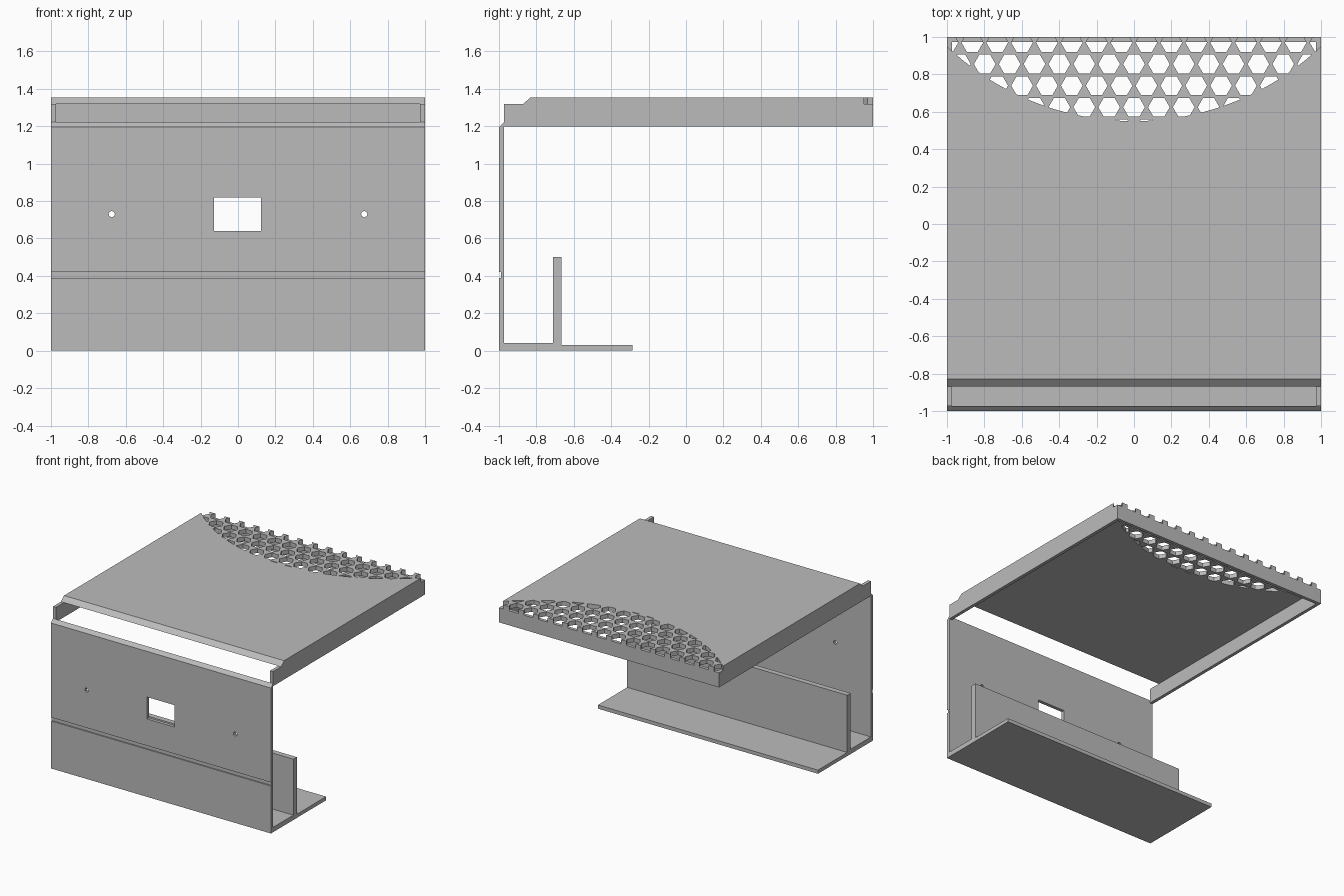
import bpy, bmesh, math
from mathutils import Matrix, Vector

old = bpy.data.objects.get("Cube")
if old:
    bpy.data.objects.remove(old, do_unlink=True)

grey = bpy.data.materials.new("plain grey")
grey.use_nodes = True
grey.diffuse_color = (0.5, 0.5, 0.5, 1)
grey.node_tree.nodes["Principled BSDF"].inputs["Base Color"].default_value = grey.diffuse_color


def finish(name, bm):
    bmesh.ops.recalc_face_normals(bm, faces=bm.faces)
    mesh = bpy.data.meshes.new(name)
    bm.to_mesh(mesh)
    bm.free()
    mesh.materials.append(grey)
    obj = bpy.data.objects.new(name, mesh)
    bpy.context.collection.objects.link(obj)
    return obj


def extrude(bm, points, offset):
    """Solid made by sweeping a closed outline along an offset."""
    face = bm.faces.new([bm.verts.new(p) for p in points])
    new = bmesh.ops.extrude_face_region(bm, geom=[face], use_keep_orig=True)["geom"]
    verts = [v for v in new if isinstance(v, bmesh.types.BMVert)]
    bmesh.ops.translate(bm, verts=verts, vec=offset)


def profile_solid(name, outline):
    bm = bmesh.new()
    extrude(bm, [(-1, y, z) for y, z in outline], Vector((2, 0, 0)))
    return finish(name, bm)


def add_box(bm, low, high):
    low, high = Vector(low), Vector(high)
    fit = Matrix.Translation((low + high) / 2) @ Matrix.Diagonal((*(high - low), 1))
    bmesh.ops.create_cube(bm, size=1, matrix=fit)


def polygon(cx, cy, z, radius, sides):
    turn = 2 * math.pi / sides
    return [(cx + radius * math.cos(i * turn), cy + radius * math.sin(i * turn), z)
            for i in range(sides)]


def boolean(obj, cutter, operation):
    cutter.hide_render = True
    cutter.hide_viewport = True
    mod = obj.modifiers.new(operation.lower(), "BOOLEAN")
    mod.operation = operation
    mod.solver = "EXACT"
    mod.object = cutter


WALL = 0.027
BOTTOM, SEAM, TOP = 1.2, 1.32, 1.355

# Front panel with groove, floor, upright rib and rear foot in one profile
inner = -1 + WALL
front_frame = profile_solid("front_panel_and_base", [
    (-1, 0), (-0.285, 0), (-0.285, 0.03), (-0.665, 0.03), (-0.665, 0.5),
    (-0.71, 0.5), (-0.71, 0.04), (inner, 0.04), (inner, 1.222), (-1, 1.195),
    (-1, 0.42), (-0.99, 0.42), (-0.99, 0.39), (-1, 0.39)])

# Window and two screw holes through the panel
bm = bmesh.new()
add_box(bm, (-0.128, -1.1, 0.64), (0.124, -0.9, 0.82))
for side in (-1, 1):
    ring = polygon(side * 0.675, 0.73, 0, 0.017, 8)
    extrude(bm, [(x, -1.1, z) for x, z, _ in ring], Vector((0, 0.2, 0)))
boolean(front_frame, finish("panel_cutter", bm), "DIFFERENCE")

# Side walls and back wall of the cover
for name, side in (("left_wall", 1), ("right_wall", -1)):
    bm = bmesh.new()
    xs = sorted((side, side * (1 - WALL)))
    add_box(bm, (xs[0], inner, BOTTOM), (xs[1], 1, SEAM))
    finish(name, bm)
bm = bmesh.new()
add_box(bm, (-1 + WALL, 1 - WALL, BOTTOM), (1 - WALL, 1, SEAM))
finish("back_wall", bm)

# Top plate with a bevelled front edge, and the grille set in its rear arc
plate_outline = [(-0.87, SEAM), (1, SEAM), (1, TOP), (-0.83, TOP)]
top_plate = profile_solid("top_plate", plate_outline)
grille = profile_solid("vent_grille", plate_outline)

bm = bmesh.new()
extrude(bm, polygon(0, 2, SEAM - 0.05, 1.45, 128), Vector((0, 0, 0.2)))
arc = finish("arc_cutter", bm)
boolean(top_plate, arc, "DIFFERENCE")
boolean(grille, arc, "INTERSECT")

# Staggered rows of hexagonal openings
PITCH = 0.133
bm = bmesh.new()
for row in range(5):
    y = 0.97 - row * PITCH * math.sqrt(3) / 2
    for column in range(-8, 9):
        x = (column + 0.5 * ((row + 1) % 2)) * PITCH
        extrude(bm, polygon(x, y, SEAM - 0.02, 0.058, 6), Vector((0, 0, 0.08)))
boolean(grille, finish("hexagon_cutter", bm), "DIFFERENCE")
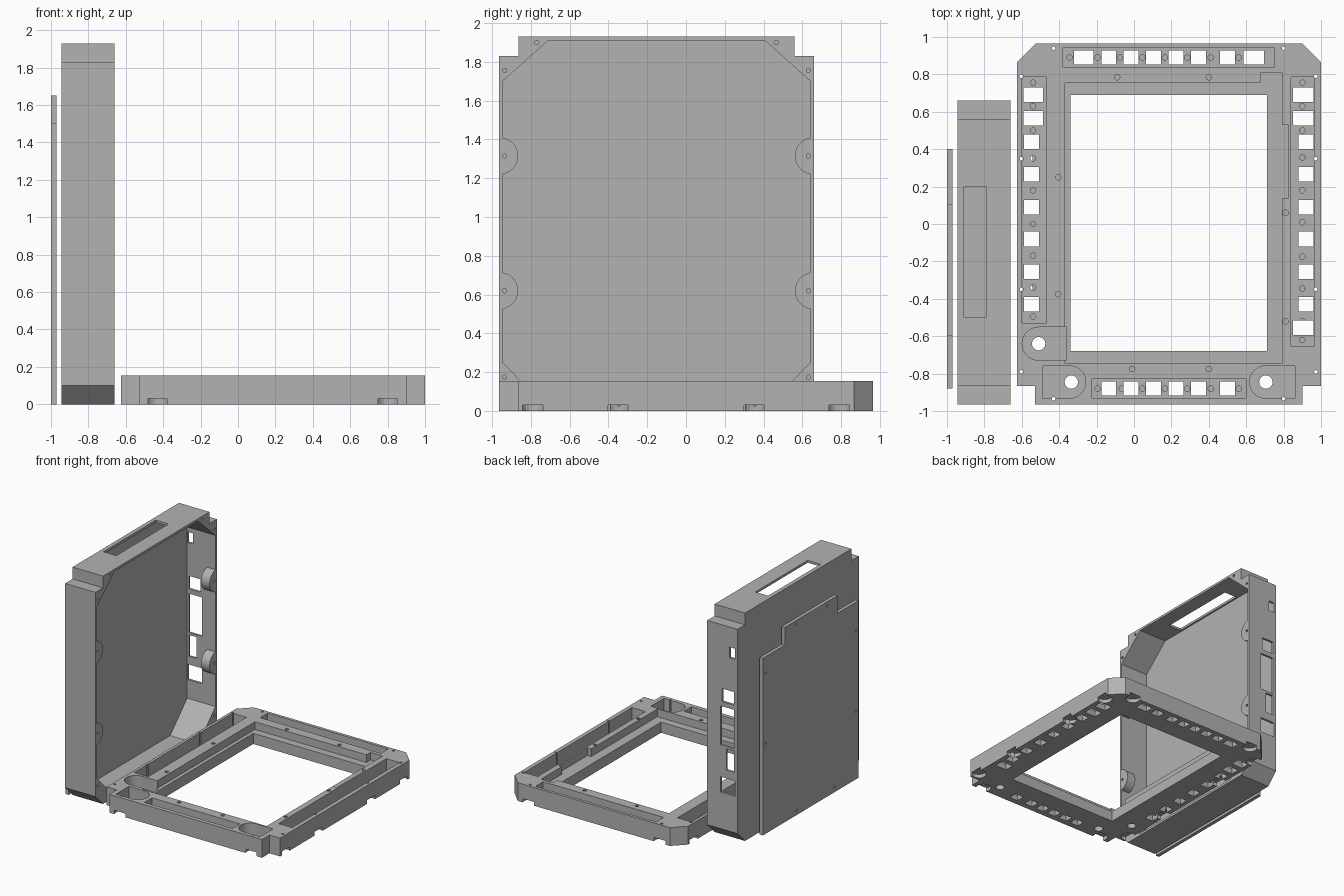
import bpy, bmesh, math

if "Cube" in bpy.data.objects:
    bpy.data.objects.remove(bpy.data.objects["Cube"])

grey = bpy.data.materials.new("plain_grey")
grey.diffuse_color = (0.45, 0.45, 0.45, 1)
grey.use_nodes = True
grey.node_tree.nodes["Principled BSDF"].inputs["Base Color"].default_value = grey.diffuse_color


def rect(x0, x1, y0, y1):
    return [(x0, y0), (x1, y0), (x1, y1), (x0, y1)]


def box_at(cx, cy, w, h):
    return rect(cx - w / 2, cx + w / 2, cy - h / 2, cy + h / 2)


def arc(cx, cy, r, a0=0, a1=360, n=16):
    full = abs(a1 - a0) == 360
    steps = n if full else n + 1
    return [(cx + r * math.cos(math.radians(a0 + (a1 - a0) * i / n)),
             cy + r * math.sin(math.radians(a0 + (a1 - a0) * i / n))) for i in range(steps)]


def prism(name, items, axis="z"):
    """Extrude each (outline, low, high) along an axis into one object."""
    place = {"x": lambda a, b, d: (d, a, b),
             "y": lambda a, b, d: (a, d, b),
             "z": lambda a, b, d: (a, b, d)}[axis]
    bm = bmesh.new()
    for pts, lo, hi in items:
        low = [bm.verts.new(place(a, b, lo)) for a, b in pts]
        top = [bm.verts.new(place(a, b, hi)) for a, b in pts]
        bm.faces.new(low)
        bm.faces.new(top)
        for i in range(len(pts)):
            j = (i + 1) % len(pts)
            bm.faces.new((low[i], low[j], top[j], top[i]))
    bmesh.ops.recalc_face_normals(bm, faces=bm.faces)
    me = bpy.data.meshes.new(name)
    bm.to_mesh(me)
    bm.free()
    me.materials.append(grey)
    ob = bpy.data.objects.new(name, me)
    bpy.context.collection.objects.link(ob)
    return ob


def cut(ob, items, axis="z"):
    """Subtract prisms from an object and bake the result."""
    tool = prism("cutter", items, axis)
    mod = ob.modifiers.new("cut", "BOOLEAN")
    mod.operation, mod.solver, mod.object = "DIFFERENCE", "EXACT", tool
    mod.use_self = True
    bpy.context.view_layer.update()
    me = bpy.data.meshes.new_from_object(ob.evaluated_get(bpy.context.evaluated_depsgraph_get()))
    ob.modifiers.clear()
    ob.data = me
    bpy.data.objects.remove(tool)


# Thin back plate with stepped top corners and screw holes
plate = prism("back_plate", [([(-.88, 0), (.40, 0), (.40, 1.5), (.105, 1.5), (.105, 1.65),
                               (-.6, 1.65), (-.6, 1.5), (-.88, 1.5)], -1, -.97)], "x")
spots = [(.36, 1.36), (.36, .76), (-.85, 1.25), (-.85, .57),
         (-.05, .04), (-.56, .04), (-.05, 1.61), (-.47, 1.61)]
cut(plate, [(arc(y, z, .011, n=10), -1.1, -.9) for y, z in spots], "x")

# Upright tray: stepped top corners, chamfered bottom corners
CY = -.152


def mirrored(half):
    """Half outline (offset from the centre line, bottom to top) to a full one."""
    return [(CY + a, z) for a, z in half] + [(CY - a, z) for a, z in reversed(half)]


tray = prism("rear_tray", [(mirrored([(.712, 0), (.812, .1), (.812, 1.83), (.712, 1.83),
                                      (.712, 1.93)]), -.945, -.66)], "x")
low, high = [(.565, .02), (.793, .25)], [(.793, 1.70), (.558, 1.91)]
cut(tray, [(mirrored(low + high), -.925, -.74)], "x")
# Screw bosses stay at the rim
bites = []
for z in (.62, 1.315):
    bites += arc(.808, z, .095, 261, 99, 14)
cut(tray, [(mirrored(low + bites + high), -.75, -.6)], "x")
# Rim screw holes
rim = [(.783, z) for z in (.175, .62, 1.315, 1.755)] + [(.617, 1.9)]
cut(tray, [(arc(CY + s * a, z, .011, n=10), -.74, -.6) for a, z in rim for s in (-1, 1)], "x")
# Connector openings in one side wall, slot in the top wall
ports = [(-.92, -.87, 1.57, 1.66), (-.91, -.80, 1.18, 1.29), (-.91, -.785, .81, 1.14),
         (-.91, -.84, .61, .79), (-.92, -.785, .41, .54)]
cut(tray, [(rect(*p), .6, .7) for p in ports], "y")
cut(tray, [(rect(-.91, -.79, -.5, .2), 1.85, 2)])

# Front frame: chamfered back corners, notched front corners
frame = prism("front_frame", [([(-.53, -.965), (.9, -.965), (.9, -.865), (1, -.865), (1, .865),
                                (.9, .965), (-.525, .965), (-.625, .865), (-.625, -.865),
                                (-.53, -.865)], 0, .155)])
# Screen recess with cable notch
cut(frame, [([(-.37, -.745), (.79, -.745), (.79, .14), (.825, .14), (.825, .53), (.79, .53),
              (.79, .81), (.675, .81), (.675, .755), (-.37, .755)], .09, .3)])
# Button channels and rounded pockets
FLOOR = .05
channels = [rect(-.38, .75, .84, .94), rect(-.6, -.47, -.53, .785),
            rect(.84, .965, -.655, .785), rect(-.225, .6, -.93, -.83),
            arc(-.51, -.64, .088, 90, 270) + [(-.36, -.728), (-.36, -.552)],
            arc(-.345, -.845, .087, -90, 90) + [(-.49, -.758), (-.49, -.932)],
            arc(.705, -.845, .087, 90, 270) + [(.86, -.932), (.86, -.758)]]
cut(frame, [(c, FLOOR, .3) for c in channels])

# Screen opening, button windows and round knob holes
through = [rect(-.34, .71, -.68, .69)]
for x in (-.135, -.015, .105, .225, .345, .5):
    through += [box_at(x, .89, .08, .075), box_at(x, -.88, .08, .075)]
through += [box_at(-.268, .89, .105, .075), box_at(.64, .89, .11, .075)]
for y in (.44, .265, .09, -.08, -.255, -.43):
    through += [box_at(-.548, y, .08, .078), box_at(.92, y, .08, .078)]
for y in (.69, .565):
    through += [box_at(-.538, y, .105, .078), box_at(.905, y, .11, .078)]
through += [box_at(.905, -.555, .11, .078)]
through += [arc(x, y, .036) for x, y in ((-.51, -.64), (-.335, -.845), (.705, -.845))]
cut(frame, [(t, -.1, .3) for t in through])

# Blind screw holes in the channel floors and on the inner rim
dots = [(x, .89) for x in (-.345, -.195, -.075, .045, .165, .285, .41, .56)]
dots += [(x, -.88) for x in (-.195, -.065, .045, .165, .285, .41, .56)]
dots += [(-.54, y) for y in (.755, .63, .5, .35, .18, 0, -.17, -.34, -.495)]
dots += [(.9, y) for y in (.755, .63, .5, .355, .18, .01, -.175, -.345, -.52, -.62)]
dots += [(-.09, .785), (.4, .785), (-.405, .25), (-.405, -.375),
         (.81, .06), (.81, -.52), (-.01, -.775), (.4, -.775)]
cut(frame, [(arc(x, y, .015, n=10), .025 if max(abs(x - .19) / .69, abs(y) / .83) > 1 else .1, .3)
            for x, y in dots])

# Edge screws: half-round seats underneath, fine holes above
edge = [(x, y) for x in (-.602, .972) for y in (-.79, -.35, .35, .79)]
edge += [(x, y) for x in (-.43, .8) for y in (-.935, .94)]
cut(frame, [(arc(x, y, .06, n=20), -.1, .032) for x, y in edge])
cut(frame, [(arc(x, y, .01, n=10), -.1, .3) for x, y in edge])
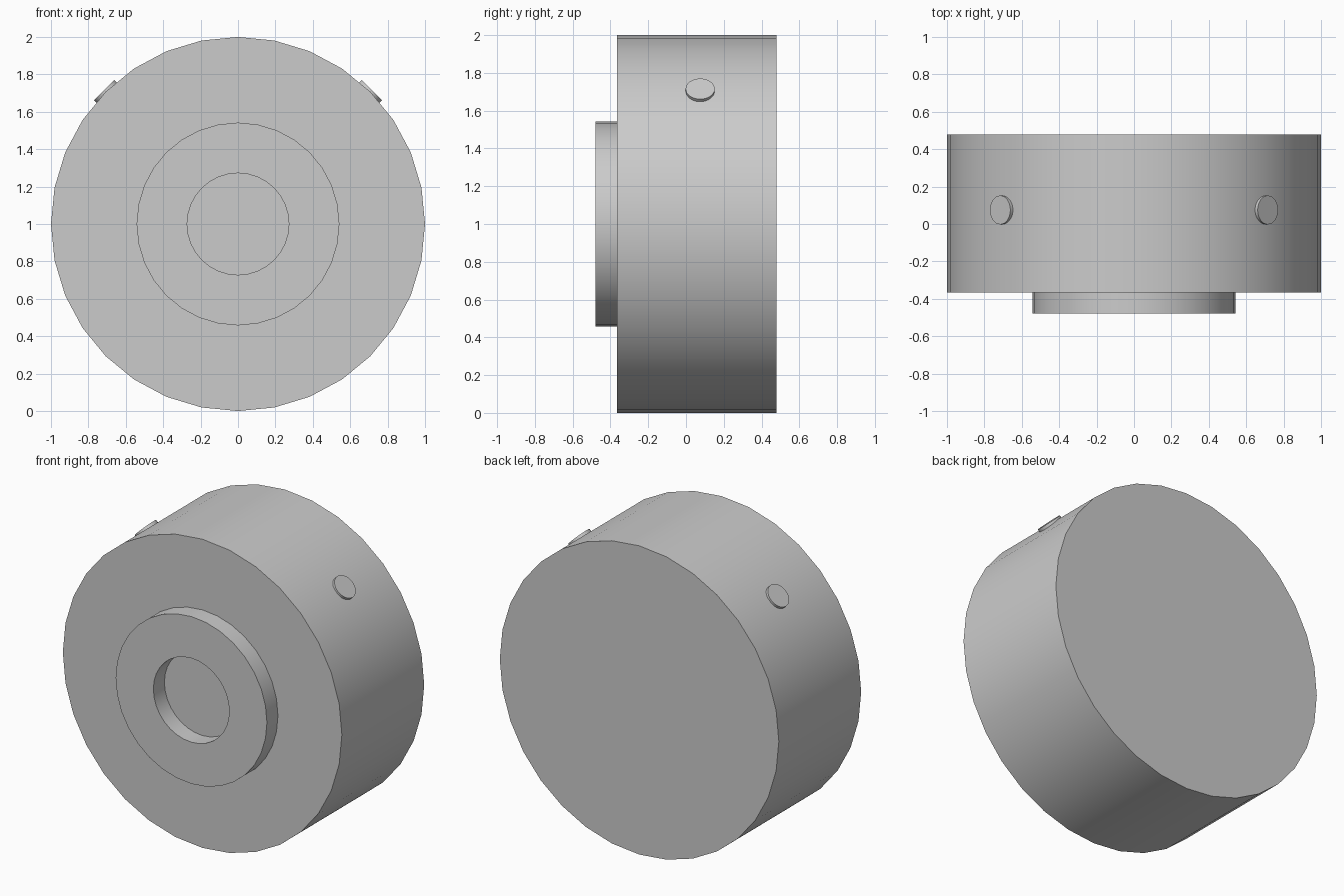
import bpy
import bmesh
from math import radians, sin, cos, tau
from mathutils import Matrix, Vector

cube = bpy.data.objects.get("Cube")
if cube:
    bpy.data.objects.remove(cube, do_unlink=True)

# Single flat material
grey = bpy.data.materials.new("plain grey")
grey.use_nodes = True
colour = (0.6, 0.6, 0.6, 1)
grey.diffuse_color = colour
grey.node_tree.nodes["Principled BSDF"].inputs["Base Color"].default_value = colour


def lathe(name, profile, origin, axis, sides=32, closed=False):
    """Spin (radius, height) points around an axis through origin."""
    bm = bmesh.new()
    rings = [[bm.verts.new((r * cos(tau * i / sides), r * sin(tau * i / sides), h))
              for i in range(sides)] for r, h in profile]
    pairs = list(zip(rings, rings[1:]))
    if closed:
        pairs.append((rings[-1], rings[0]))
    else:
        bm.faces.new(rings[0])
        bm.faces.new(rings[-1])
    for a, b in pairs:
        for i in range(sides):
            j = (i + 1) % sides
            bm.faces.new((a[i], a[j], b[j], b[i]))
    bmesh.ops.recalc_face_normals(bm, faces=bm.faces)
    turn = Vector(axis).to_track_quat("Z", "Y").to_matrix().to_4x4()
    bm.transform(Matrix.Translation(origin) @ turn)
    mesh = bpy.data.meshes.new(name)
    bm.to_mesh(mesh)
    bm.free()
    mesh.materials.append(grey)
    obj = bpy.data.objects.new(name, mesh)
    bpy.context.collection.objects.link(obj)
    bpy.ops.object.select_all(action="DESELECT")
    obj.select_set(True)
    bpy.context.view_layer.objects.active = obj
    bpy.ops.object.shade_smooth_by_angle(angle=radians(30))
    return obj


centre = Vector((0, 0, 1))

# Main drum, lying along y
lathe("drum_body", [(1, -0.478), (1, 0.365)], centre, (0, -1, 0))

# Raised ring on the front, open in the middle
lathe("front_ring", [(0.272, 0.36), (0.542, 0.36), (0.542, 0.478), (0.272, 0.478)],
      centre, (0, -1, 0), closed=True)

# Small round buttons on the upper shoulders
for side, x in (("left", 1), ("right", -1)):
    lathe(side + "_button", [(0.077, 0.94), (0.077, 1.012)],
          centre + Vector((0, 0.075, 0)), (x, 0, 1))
**********
Instructions to follow
Copy every line where the word "range" is present in the entries above.

Completed exercise
            for i in range(sides)]
for row in range(5):
    for column in range(-8, 9):
             cy + r * math.sin(math.radians(a0 + (a1 - a0) * i / n))) for i in range(steps)]
        for i in range(len(pts)):
              for i in range(sides)] for r, h in profile]
        for i in range(sides):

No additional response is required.